BEGIN
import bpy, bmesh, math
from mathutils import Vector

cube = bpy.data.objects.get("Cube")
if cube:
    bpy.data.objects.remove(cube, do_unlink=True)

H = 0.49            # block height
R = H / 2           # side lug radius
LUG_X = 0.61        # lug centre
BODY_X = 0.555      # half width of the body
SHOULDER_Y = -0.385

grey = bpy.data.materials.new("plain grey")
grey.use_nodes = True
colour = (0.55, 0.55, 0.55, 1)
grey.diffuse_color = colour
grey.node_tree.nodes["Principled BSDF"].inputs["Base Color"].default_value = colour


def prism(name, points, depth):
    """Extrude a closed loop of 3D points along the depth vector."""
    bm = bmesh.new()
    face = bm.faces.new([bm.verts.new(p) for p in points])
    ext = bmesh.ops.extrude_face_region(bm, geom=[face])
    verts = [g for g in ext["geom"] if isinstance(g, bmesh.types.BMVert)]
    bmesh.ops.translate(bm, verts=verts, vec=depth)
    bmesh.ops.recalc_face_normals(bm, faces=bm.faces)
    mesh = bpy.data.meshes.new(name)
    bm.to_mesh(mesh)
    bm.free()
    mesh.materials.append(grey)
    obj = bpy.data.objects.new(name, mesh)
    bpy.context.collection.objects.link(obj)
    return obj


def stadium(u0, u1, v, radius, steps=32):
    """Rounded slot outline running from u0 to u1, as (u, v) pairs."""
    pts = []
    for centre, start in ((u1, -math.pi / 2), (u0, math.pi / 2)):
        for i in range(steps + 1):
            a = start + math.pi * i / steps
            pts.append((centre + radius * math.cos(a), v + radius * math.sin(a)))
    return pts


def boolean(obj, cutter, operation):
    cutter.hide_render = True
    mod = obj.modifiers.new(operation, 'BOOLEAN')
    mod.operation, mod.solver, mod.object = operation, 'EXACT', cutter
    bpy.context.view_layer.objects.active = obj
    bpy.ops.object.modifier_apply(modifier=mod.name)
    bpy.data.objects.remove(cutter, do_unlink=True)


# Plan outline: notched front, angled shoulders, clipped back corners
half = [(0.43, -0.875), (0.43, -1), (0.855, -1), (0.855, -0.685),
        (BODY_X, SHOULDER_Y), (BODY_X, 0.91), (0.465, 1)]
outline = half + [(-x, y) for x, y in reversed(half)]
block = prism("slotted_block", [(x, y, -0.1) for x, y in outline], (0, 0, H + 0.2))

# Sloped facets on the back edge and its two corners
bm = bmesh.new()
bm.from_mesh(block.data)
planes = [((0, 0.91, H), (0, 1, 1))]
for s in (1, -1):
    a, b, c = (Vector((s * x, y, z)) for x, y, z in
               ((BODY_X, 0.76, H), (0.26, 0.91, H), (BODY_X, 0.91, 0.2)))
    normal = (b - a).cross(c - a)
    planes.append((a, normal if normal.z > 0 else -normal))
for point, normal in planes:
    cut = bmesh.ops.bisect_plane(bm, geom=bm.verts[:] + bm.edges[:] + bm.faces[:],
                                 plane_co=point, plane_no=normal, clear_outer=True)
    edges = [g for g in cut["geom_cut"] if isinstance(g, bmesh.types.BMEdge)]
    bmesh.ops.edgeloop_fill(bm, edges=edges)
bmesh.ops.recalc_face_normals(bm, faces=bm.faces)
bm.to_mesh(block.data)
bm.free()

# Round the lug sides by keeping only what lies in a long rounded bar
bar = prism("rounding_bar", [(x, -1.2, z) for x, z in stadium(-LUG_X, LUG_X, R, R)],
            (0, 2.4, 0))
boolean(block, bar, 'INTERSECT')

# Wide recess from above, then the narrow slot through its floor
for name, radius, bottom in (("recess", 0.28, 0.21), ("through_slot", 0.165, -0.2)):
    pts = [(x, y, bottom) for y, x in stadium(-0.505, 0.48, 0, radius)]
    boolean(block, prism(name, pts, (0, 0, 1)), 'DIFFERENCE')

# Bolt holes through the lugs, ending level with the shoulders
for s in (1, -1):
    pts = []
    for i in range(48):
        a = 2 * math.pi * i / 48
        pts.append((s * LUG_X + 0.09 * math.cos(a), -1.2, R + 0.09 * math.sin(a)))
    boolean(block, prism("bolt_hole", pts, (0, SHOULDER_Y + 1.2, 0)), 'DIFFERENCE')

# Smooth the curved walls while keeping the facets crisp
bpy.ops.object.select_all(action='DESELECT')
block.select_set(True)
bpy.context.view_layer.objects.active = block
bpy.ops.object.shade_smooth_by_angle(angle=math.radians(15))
END
Work request
Repeat each line of the data above, exactly as it appears, from the first through the line that contains "grey.diffuse_color = colour".

Problem solution
import bpy, bmesh, math
from mathutils import Vector

cube = bpy.data.objects.get("Cube")
if cube:
    bpy.data.objects.remove(cube, do_unlink=True)

H = 0.49            # block height
R = H / 2           # side lug radius
LUG_X = 0.61        # lug centre
BODY_X = 0.555      # half width of the body
SHOULDER_Y = -0.385

grey = bpy.data.materials.new("plain grey")
grey.use_nodes = True
colour = (0.55, 0.55, 0.55, 1)
grey.diffuse_color = colour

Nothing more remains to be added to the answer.